Turning the Switch to ESG: The Need for Collaboration
For a traditional portfolio manager, entering into the field of ESG starts with data. ESG scores aim at giving an overview of the ESG health of an issuer or asset, including controversy scores, CO2 emissions, or revenue exposure to sensitive activities such as coal and weapons production, etc. But asset managers can’t expect all their professionals to become ESG experts over the course of a few days (or even a few weeks or months).
Furthermore, ESG data should not be seen as just a simple addition to existing framework; it behaves fundamentally differently than traditional financial data, and more often than not, it demands full end-to-end rethinking of processes.

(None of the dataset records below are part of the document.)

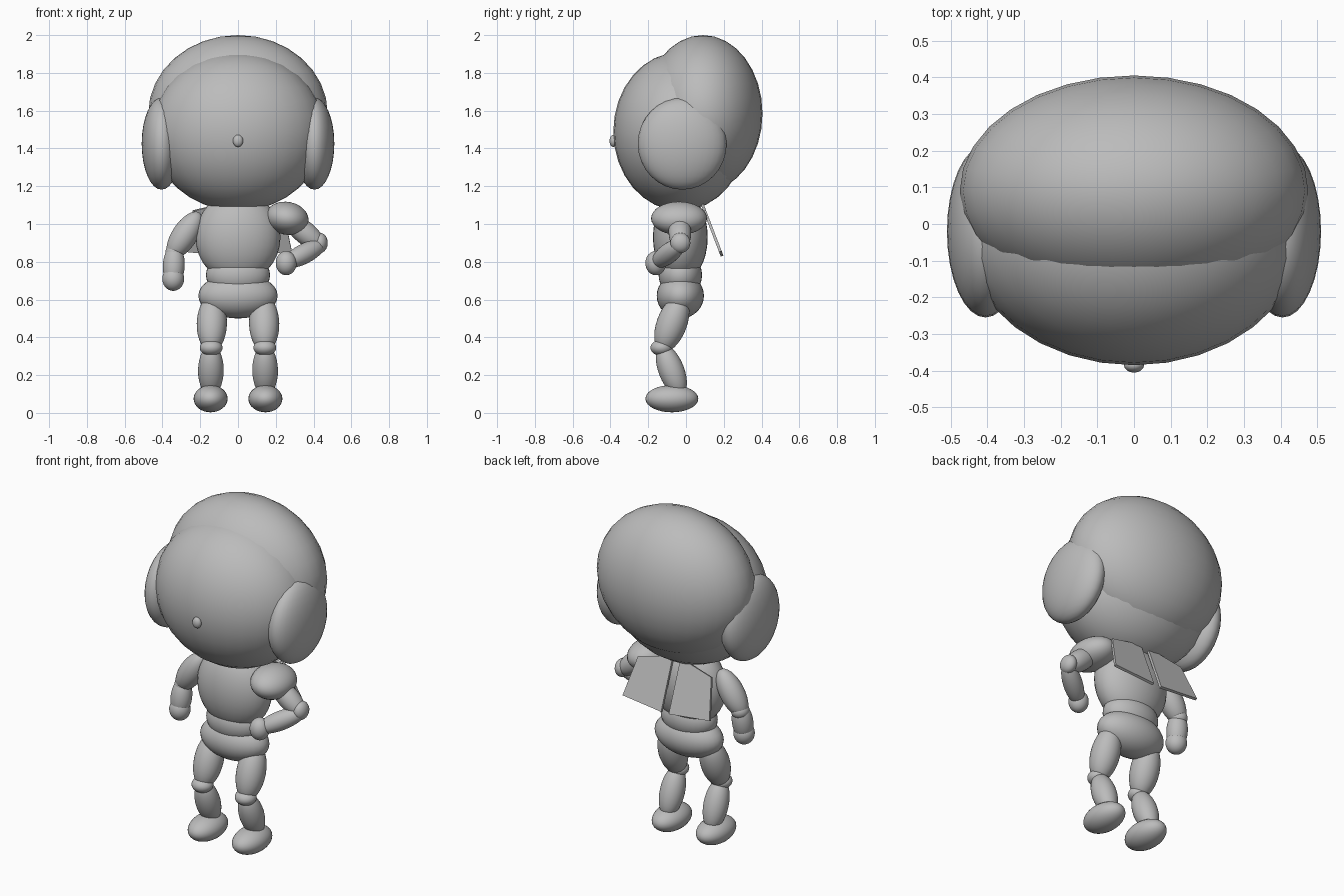
import bpy
import bmesh
from mathutils import Vector

cube = bpy.data.objects.get("Cube")
if cube:
    bpy.data.objects.remove(cube, do_unlink=True)

grey = bpy.data.materials.new("neutral_grey")
grey.use_nodes = True
colour = (0.5, 0.5, 0.5, 1)
grey.diffuse_color = colour
grey.node_tree.nodes["Principled BSDF"].inputs["Base Color"].default_value = colour


def add_object(name, bm, smooth):
    mesh = bpy.data.meshes.new(name)
    bm.to_mesh(mesh)
    bm.free()
    for face in mesh.polygons:
        face.use_smooth = smooth
    mesh.materials.append(grey)
    obj = bpy.data.objects.new(name, mesh)
    bpy.context.collection.objects.link(obj)
    return obj


def ellipsoid(name, centre, radii, axis=None):
    """Smooth ellipsoid; its local z turns to the axis when one is given."""
    bm = bmesh.new()
    bmesh.ops.create_uvsphere(bm, u_segments=32, v_segments=16, radius=1)
    bmesh.ops.scale(bm, vec=radii, verts=bm.verts)
    obj = add_object(name, bm, True)
    obj.location = centre
    if axis:
        up = Vector((0, 0, 1))
        obj.rotation_mode = 'QUATERNION'
        obj.rotation_quaternion = up.rotation_difference(Vector(axis))
    return obj


def limb(name, start, end, radius):
    """Ellipsoid stretched between two tips."""
    a, b = Vector(start), Vector(end)
    return ellipsoid(name, (a + b) / 2, (radius, radius, (b - a).length / 2), a - b)


# Head
ellipsoid("head", (0, -0.03, 1.49), (0.46, 0.355, 0.42))
ellipsoid("hair", (0, 0.09, 1.585), (0.475, 0.315, 0.415))
ellipsoid("nose", (0, -0.385, 1.44), (0.027, 0.02, 0.032))

# Body
ellipsoid("chest", (0, -0.03, 0.93), (0.225, 0.145, 0.24))
ellipsoid("waist", (0, -0.03, 0.73), (0.17, 0.115, 0.12))
ellipsoid("pelvis", (0, -0.03, 0.62), (0.21, 0.125, 0.12))

# Paired parts: ears, legs and back plates
for side, s in (("left", 1), ("right", -1)):
    ellipsoid(side + "_ear", (s * 0.405, -0.02, 1.425), (0.105, 0.235, 0.243))
    limb(side + "_thigh", (s * 0.135, -0.02, 0.62), (s * 0.142, -0.13, 0.325), 0.08)
    ellipsoid(side + "_knee", (s * 0.142, -0.13, 0.345), (0.06, 0.058, 0.043))
    limb(side + "_shin", (s * 0.142, -0.13, 0.36), (s * 0.145, -0.025, 0.09), 0.068)
    ellipsoid(side + "_foot", (s * 0.145, -0.075, 0.075), (0.09, 0.14, 0.072))

    bm = bmesh.new()
    outline = [(0.025, 1.12), (0.24, 1.07), (0.285, 0.855), (0.025, 0.83)]
    bm.faces.new([bm.verts.new((s * x, 0.509 - 0.383 * z, z)) for x, z in outline])
    plate = add_object(side + "_back_plate", bm, False)
    solid = plate.modifiers.new("thickness", 'SOLIDIFY')
    solid.thickness = 0.015
    solid.offset = 0

# Left arm, hand on hip
ellipsoid("left_shoulder", (0.26, -0.037, 1.03), (0.115, 0.148, 0.087), (0.2, 0, 1))
limb("left_upper_arm", (0.25, -0.035, 1.04), (0.455, -0.03, 0.87), 0.06)
ellipsoid("left_elbow", (0.435, -0.03, 0.9), (0.04, 0.053, 0.053))
limb("left_forearm", (0.46, -0.02, 0.9), (0.24, -0.17, 0.785), 0.053)
ellipsoid("left_hand", (0.255, -0.16, 0.793), (0.055, 0.055, 0.064))

# Right arm, hanging down
limb("right_upper_arm", (-0.205, -0.03, 1.06), (-0.36, -0.03, 0.82), 0.068)
ellipsoid("right_elbow", (-0.335, -0.03, 0.85), (0.05, 0.052, 0.045))
limb("right_forearm", (-0.335, -0.03, 0.89), (-0.345, -0.06, 0.67), 0.058)
ellipsoid("right_hand", (-0.343, -0.055, 0.71), (0.058, 0.058, 0.064))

If the ambition is to manage portfolios with the objective of alignment with a 2° scenario, should this link to the exclusion of full sectors — and is that manageable from a liquidity and diversification standpoint? What are the appropriate indicators and how do they fit in with traditional financial indicators? Are their ways of developing proprietary signals to give forward views on stock or yield-curve evolution based on environmental performance?
Putting such frameworks in place requires bringing together ESG experts along with traditional portfolio managers, portfolio engineers, and operation process owners around the same environment to jointly build the right models. Keeping this topic a specialist one is a tempting route, but it will not produce the internal buy-in nor the models that can, in the long run, deliver true ESG risk-adjusted performance.
Sharing the Right ESG Impact View
The ultimate objective of responsible investment is to better hedge investors versus emerging ESG risks, aligning their investments with their own beliefs. This might mean covering desire to disinvest from controversial activities such as coal production, tar sands, weaponry, palm oil, or to actively tune exposure toward social wellbeing, green activities development, gender balance, etc.
ESG topics don’t stop with asset classes. A growing demand is emerging for cross-asset class views with consolidated perspectives on risks and exposures (beyond traditional ways of reporting and managing assets). To develop this type of ESG fiduciary and advisory service, asset managers will need to build new models as well as demonstrate agility to preserve their operational core foundations while building views and advice adapted to the specific demands of their clients.
Working with traditional frameworks will not solve this complex equation. New data types will need to play a role, along with new types of stress tests and models to help clients make the appropriate decisions. Fully preparing all business lines to foster these models and demonstrating proactive advice to clients using resulting learnings will be among key ingredients to emerge as true ESG leaders.
The Bottom Line
Most asset managers — not to mention investors — are only starting their journey on ESG. The topic remains a true shape-shifter, supported by strong local specificities, which makes it all the more difficult to capture. That makes it even more important to recognize the inherent complexity of the topic and the need to root answers in:
- Solid data and modeling foundations, combined with...
- Collaboration across all experts